*** What’s got it teetering now is that populations in rich consumer nations are discovering that they are not as rich nor as young as they thought they were. They’re going to have to stop spending so much money – which means they have to stop buying so much from low-cost producers in Asia and the Far East. Anything that can be exported gets marked down…which is why prices on goods fell 1.5% in December (biggest drop in 45 years)…while services (not subject to import competition) rose 3.2%.

*** “What do you think of the war against Iraq?” asked a French politician at a dinner party last week.

Your editor had been silent almost all evening. After 10 P.M., he still had no opinions worth sharing, and no thoughts worth having. Still, his dinner companions seemed to want a fight. They had been complaining about how the CIA, American oil companies, the Bush Administration, Rumsfeld et al manipulate international events. They were convinced that American foreign policy was corrupt and self-serving…and now they expected the American at the table to provide a target for their sharp wits.

“But it’s not really what you think, at all,” he began. “American foreign policy is not venal…These are oil men in the White House, yes…of course…but they don’t want to get control of Iraq in order to gain access to the oil. That’s much too simple and too logical. What is really going on is that the U.S. finds itself on the threshold of Empire. Through no real fault of its own, it is alone on top of the world – the planet’s only superpower.

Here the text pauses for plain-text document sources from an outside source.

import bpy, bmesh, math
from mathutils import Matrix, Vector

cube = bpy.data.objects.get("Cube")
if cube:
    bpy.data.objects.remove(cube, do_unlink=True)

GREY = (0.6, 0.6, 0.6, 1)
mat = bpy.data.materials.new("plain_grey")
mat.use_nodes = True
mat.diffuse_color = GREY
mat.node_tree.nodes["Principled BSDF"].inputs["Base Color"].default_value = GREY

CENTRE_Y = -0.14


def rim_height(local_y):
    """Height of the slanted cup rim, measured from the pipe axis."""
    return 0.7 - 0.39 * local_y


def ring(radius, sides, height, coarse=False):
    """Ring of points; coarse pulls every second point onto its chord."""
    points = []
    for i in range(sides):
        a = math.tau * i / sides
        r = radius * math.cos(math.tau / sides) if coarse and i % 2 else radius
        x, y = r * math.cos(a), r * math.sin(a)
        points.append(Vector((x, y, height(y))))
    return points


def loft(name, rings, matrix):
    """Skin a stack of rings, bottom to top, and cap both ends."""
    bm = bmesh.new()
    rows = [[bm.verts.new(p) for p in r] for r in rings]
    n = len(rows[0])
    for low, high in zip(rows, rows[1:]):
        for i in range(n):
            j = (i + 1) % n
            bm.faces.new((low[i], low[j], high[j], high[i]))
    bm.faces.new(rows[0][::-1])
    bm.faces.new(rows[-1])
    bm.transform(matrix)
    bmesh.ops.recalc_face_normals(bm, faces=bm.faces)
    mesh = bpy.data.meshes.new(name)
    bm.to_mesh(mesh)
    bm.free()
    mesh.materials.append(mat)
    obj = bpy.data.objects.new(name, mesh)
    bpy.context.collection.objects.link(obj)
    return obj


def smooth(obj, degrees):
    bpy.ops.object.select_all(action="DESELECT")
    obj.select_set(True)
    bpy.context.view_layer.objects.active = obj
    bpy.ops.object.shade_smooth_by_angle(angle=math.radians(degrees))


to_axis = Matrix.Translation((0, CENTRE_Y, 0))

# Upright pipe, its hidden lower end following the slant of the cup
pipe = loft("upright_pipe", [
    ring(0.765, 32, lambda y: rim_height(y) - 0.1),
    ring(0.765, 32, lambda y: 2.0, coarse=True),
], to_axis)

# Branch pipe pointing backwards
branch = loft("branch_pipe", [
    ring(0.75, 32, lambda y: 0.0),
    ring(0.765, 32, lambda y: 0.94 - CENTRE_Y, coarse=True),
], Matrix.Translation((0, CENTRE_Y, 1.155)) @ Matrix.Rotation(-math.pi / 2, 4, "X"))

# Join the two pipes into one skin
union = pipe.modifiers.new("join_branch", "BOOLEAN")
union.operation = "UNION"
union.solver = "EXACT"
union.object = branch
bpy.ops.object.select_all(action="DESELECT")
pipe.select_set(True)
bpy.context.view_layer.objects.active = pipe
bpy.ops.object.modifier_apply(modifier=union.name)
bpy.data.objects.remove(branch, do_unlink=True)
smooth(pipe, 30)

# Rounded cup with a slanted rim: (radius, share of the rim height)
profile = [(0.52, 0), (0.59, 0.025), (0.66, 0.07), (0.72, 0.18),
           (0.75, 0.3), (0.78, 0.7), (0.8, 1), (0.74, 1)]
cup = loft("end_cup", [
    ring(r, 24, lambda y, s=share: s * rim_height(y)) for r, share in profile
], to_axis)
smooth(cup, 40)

“But nature abhors a monopoly. She will not permit it for very long. So, Americans have to find some way to destroy themselves…they must make some ‘mistakes’ that will redress nature’s balance. And we seem to have found one: the U.S. needs foreign capital investment in order to finance government deficits and consumer spending. These investments depend on the strength to the dollar. So, what must policy makers do? They must ruin the dollar – which is what the Fed seems to be doing. That will pull the financial run out from under the super economy….

“And the war on Iraq…? Well, it’s probably just a way of making the financial problem worse…spending huge amounts of money going to war with laughably unequal opponents…while spreading out the U.S. military in areas that represent no real threat to any major enemy. You don’t see U.S. forces massing on the frontiers of China or Russia…not even on the edge of North Korea! The Iraq war…and the War Against Terror…they’re like the deployment of the Roman legions all over the periphery of the Empire. They cost a lot of money; but ultimately, they could not keep out the barbarians.

“Of course, the process could take centuries…”

Whether this made any sense or not…your editor could not say; it was too late. But it had the desired effect. The table conversation turned to other subjects.